Voter registration for the upcoming South Sudan referendum began amid fears that large registration turnout could make it harder to reach the voter turnout threshold necessary for the referendum to be considered legitimate.
After months of delay resulting from political disagreement between the two ruling Sudanese parties, voter registration for South Sudan’s referendum belatedly began yesterday in Sudan and in the eight countries around the world that host the largest southern Sudanese populations. Registration will run for 17 days, until December 1, with polls set to open on January 9.
In the capital of Juba, where several media reports noted long lines of eagerly waiting voters, South Sudan President Salva Kiir showed off an inked finger after registering as a voter himself. "A referendum happens only once. People must come out en masse otherwise it would mean people fought and died for nothing,” he told Al Jazeera, referring to the 20-year civil war that ended in 2005 with a peace deal that gave southerners the chance to vote for independence or secession.
In the North, according to Reuters, the registration was comparatively “subdued.”
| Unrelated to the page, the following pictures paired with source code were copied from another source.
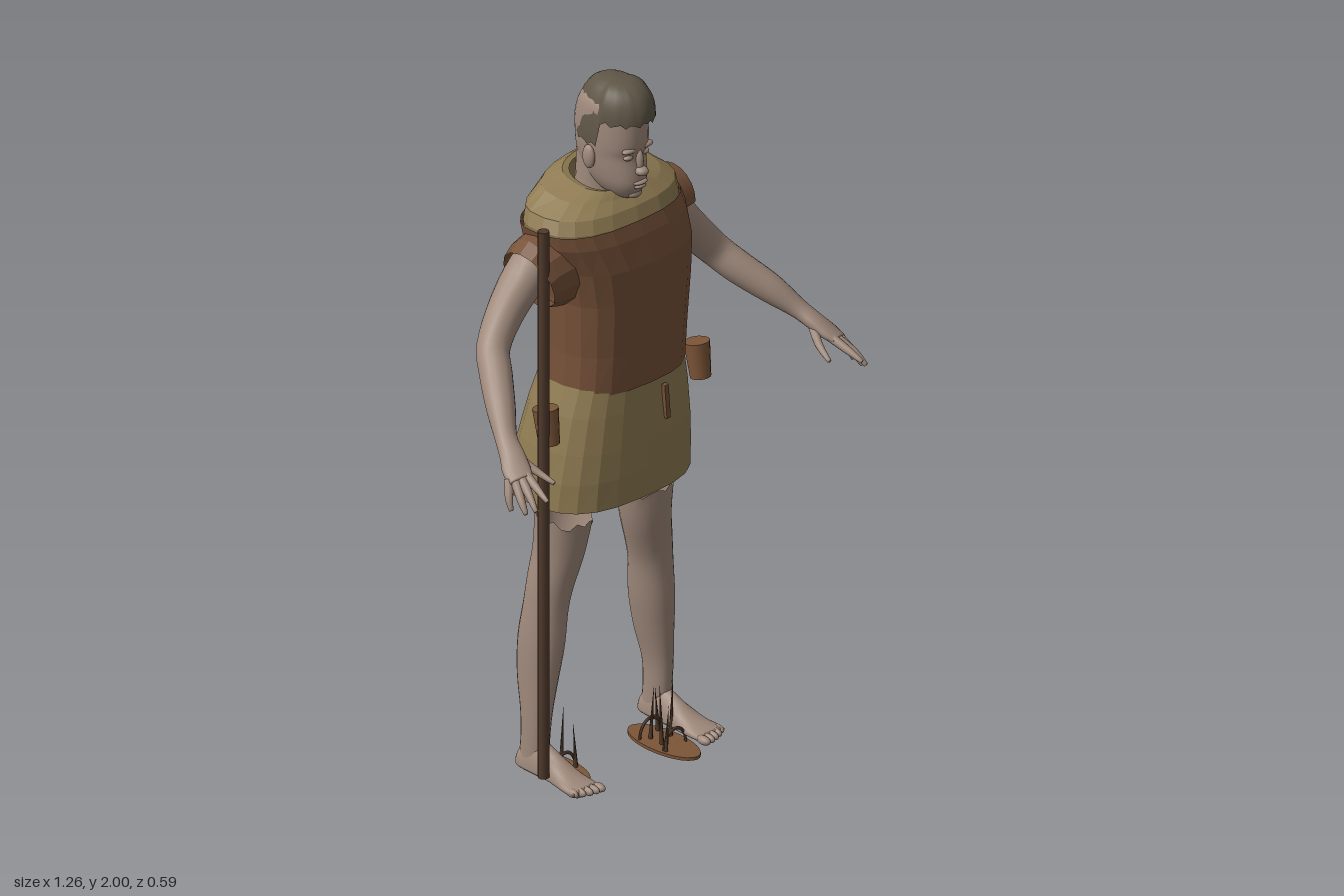
import * as THREE from 'three';

const mat = (name, color, side = THREE.DoubleSide) =>
  Object.assign(new THREE.MeshStandardMaterial({ color, side }), { name });

// Skin a list of equal-length rings, optionally closing the ends with fans
function loft(rings, capA, capB, flat) {
  const n = rings[0].length, pos = [], idx = [];
  rings.forEach(r => r.forEach(p => pos.push(p.x, p.y, p.z)));
  for (let i = 0; i < rings.length - 1; i++) for (let j = 0; j < n; j++) {
    const a = i * n + j, b = i * n + (j + 1) % n;
    idx.push(a, b, b + n, a, b + n, a + n);
  }
  const cap = (i, flip) => {
    const c = rings[i].reduce((s, p) => s.add(p), new THREE.Vector3()).divideScalar(n);
    const k = pos.length / 3;
    pos.push(c.x, c.y, c.z);
    for (let j = 0; j < n; j++) {
      const a = i * n + j, b = i * n + (j + 1) % n;
      idx.push(k, flip ? b : a, flip ? a : b);
    }
  };
  if (capA) cap(0, true);
  if (capB) cap(rings.length - 1, false);
  let g = new THREE.BufferGeometry();
  g.setAttribute('position', new THREE.Float32BufferAttribute(pos, 3));
  g.setIndex(idx);
  if (flat) g = g.toNonIndexed();
  g.computeVertexNormals();
  return g;
}

// Smoothly resample rows of numbers
function resample(rows, count) {
  const at = (i, c) => rows[Math.min(rows.length - 1, Math.max(0, i))][c];
  return Array.from({ length: count + 1 }, (_, k) => {
    const u = k / count * (rows.length - 1), i = Math.min(rows.length - 2, Math.floor(u)), t = u - i;
    return rows[0].map((_, c) => {
      const [a, b, d, e] = [at(i - 1, c), at(i, c), at(i + 1, c), at(i + 2, c)];
      return b + 0.5 * t * (d - a + t * (2 * a - 5 * b + 4 * d - e + t * (3 * (b - d) + e - a)));
    });
  });
}

// Rounded limb along rows [x, y, z, radiusU, radiusV]; ref steers the U axis
function limbRings(rows, ref, count, sides) {
  const r = resample(rows, count), P = r.map(q => new THREE.Vector3(q[0], q[1], q[2]));
  return r.map((q, i) => {
    const t = P[Math.min(i + 1, count)].clone().sub(P[Math.max(i - 1, 0)]).normalize();
    const u = ref.clone().addScaledVector(t, -ref.dot(t)).normalize();
    const v = t.clone().cross(u);
    return Array.from({ length: sides }, (_, j) => {
      const a = j / sides * Math.PI * 2;
      return P[i].clone().addScaledVector(u, q[3] * Math.cos(a)).addScaledVector(v, q[4] * Math.sin(a));
    });
  });
}

// Horizontal section [y, xMin, xMax, zBack, zFront]; squareness e, back skew k, tilt lifts the back
function section([y, x0, x1, zb, zf], sides, e = 0.8, k = 0, tilt = 0) {
  const sp = v => Math.sign(v) * Math.abs(v) ** e;
  return Array.from({ length: sides }, (_, j) => {
    const a = j / sides * Math.PI * 2, s = sp(Math.sin(a)), c = sp(Math.cos(a));
    const d = c < 0 ? c * (1 + k * (s - 0.4)) : c;
    return new THREE.Vector3((x0 + x1) / 2 + (x1 - x0) / 2 * s, y - tilt * c, (zb + zf) / 2 + (zf - zb) / 2 * d);
  });
}

function mirrored(g) {
  const m = g.clone().scale(-1, 1, 1), ix = m.index.array;
  for (let i = 0; i < ix.length; i += 3) [ix[i + 1], ix[i + 2]] = [ix[i + 2], ix[i + 1]];
  return m;
}

export function createModel() {
  const root = new THREE.Group();
  root.name = 'villager';
  const skin = mat('skin', 0xa08a7c), tan = mat('tan cloth', 0x8f7b52), brown = mat('brown leather', 0x775239);
  const hairMat = mat('hair', 0x5f5646), wood = mat('dark wood', 0x503a2c), cupMat = mat('cup leather', 0x7c5538);

  const add = (name, g, m) => {
    const o = new THREE.Mesh(g, m);
    o.name = name;
    root.add(o);
    return o;
  };
  const pair = (name, g, m) => { add('left' + name, g, m); add('right' + name, mirrored(g), m); };
  const blob = (x, y, z, rx, ry, rz) => new THREE.SphereGeometry(1, 14, 10).scale(rx, ry, rz).translate(x, y, z);

  // Head and neck
  const headRows = [[1.675, -.025, .025, -.04, .03], [1.69, -.042, .042, -.09, .045], [1.72, -.058, .058, -.13, .06],
    [1.76, -.068, .068, -.15, .058], [1.8, -.073, .073, -.158, .052], [1.83, -.075, .075, -.16, .06],
    [1.88, -.076, .076, -.16, .06], [1.94, -.07, .07, -.14, .05], [1.97, -.045, .045, -.1, .01]];
  add('head', loft(resample(headRows, 24).map(r => section(r, 32, .92)), true, true), skin);
  const neckRows = [[1.58, -.075, .08, -.19, -.01], [1.66, -.063, .065, -.165, -.03], [1.78, -.06, .06, -.157, -.03]];
  add('neck', loft(resample(neckRows, 6).map(r => section(r, 24, 1)), false, false), skin);
  add('noseBridge', blob(0, 1.79, .053, .01, .035, .014), skin);
  add('noseTip', blob(0, 1.763, .062, .018, .013, .02), skin);
  add('upperLip', blob(0, 1.729, .058, .024, .006, .012), skin);
  add('lowerLip', blob(0, 1.718, .056, .02, .007, .012), skin);
  add('chin', blob(0, 1.69, .036, .022, .014, .016), skin);
  pair('Eye', blob(.029, 1.804, .042, .015, .008, .011), skin);
  pair('Brow', blob(.029, 1.826, .047, .025, .008, .013), skin);
  pair('Ear', blob(.078, 1.79, -.055, .012, .034, .021), skin);

  // Cropped hair with a jagged hairline, lower behind the temples
  const hair = Array.from({ length: 12 }, (_, k) => {
    const f = k / 11 * Math.PI / 2 * .99, r = Math.cos(f) ** .62;
    return Array.from({ length: 48 }, (_, j) => {
      const a = j / 48 * Math.PI * 2, low = (Math.cos(a) > .15 ? 1.902 : 1.832) + .006 * Math.sin(j * 2.3);
      return new THREE.Vector3(.008 + .09 * r * Math.sin(a), low + (2 - low) * Math.sin(f), -.043 + .119 * r * Math.cos(a));
    });
  });
  add('hair', loft(hair, false, true), hairMat);

  // Faceted clothing
  const vestRows = [[1.14, -.18, .225, -.235, .075], [1.25, -.175, .23, -.245, .08], [1.4, -.18, .24, -.255, .088],
    [1.5, -.2, .245, -.258, .09], [1.58, -.24, .24, -.255, .075], [1.62, -.25, .228, -.248, .062]];
  add('vest', loft(vestRows.map(r => section(r, 22, .75, .2)), false, false, true), brown);
  const yokeRows = [[1.575, -.235, .232, -.245, .06], [1.62, -.24, .232, -.248, .055], [1.655, -.225, .23, -.25, .04],
    [1.69, -.165, .185, -.235, .015], [1.71, -.1, .11, -.2, 0], [1.705, -.08, .09, -.185, -.01]];
  add('shoulderYoke', loft(yokeRows.map((r, i) => section(r, 22, .8, .2, i > 2 ? .015 : .004)), false, false, true), tan);
  const skirtRows = [[1.16, -.178, .222, -.23, .07], [1.08, -.205, .236, -.25, .076], [.98, -.23, .246, -.27, .082],
    [.9, -.246, .25, -.287, .085], [.82, -.255, .25, -.3, .085]].reverse();
  const skirt = skirtRows.map(r => section(r, 22, .72, .12));
  const bottom = section([.845, -.2, .2, -.24, .03], 22, .72, .12);
  add('skirt', loft([bottom, ...skirt], true, false, true), tan);
  add('skirtTie', new THREE.BoxGeometry(.014, .1, .012).rotateZ(.08).translate(.072, 1.07, .08), brown);

  // Right short sleeve and left shoulder flap
  const X = new THREE.Vector3(0, 1, 0);
  const sleeve = [[-.17, 1.5, -.085, .115, .1], [-.225, 1.5, -.085, .112, .095], [-.268, 1.485, -.083, .095, .086]];
  add('rightSleeve', loft(limbRings(sleeve, X, 3, 14), false, false, true), brown);
  const flap = new THREE.CylinderGeometry(.082, .1, .085, 10, 1, true, Math.PI * .5, Math.PI);
  flap.rotateY(-Math.PI / 2).rotateZ(-Math.PI / 2).scale(1, 1, 1);
  flap.computeBoundingBox();
  if (flap.boundingBox.max.y < .05) flap.rotateX(Math.PI);
  add('leftShoulderFlap', flap.translate(.232, 1.545, -.1), brown);

  // Arms, palms and fingers
  const ref = new THREE.Vector3(1, -.2, -.4);
  const arm = [[.17, 1.54, -.1, .06, .06], [.25, 1.5, -.102, .06, .062], [.33, 1.42, -.1, .052, .052],
    [.4, 1.34, -.08, .045, .045], [.44, 1.29, -.03, .044, .044], [.49, 1.235, .04, .039, .039],
    [.53, 1.185, .1, .03, .026], [.55, 1.155, .145, .034, .022], [.568, 1.13, .18, .038, .018], [.577, 1.116, .208, .032, .012]];
  pair('Arm', loft(limbRings(arm, ref, 36, 18), true, true), skin);
  const fingers = {
    Thumb: [[.542, 1.155, .14], [.515, 1.118, .195], [.5, 1.095, .25]],
    Index: [[.555, 1.127, .195], [.565, 1.105, .25], [.572, 1.085, .298]],
    Middle: [[.572, 1.12, .2], [.59, 1.09, .25], [.6, 1.06, .285]],
    Ring: [[.588, 1.115, .195], [.605, 1.075, .235], [.612, 1.047, .26]],
    Little: [[.596, 1.115, .18], [.616, 1.075, .2], [.622, 1.045, .215]] };
  for (const [name, pts] of Object.entries(fingers)) {
    const rows = pts.map((p, i) => [...p, [.014, .011, .006][i], [.013, .011, .006][i]]);
    pair(name + 'Finger', loft(limbRings(rows, ref, 6, 10), true, true), skin);
  }

  // Legs, open and ragged above the knee
  const Z = new THREE.Vector3(0, 0, 1);
  const leg = [[.222, .045, -.115, .045, .03], [.222, .12, -.107, .045, .031], [.22, .2, -.105, .05, .034],
    [.21, .3, -.11, .064, .045], [.2, .4, -.107, .07, .054], [.19, .5, -.1, .064, .056], [.178, .57, -.095, .065, .061],
    [.157, .66, -.086, .071, .068], [.147, .755, -.078, .078, .076]];
  const legRings = limbRings(leg, Z, 28, 22);
  legRings.at(-1).forEach((p, j) => { p.y += .012 * Math.sin(j * 1.9); });
  pair('Leg', loft(legRings, true, false), skin);

  // Feet: cross-sections [z, centreX, halfWidth, topY] with a flat sole
  const foot = [[-.165, .222, .016, .06], [-.145, .222, .03, .09], [-.09, .222, .034, .12], [-.03, .222, .036, .1],
    [.02, .225, .043, .072], [.06, .228, .048, .056], [.09, .228, .047, .048]];
  const footRings = resample(foot, 18).map(([z, x, w, top]) => Array.from({ length: 16 }, (_, j) => {
    const a = j / 16 * Math.PI * 2, s = Math.sin(a);
    return new THREE.Vector3(x + w * Math.cos(a), .04 + (s > 0 ? (top - .04) * s : Math.max(s, -.8) * .019), z);
  }));
  pair('Foot', loft(footRings, true, true), skin);
  for (let i = 0; i < 5; i++)
    pair('Toe' + (i + 1), blob(.191 + i * .0185, .038, .098 - i * i * .0015, i ? .0095 : .013, .012, .023), skin);

  // Oval sandal soles with loose upright thongs
  for (const [s, name, z] of [[1, 'left', -.01], [-1, 'right', -.11]]) {
    const sole = new THREE.CylinderGeometry(1, 1, .009, 28).scale(.055, 1, .125);
    add(name + 'SandalSole', sole.translate(s * .152, .0065, z), cupMat);
    for (const [x, h, dz, lean] of [[.13, .185, .01, .05], [.143, .15, -.035, -.08], [.19, .18, -.01, -.05], [.178, .13, -.055, .08], [.12, .13, .045, -.08]]) {
      const spike = new THREE.ConeGeometry(.0065, h, 5).rotateZ(s * lean);
      add(name + 'Thong', spike.translate(s * x, h / 2 + .01, z + dz), wood);
    }
    for (const dz of [-.05, .04]) {
      const arch = new THREE.TorusGeometry(.04, .004, 5, 14, Math.PI).scale(1, 1.3, 1);
      add(name + 'Strap', arch.translate(s * .152, .01, z + dz), wood);
    }
  }

  // Staff and the two belt cups
  add('staff', new THREE.CylinderGeometry(.0155, .0155, 1.6, 10).translate(-.277, .855, -.02), wood);
  for (const [name, x] of [['leftCup', .3], ['rightCup', -.25]]) {
    const cup = add(name, new THREE.CylinderGeometry(.035, .028, .1, 14), cupMat);
    cup.position.set(x, 1.07, -.033);
    cup.rotation.x = -.15;
  }
  return root;
}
During the registration process, voters are required to mark their fingers with permanent ink so that they cannot register more than once. During Sudan’s elections in April, the use of non-permanent ink in some polling stations led a handful of domestic observer groups to allege fraud. In January, voters are supposed to cast their vote at the station where they registered. This process was also muddled during the April elections, when many voters returned to their registration site to find that they were required to vote elsewhere.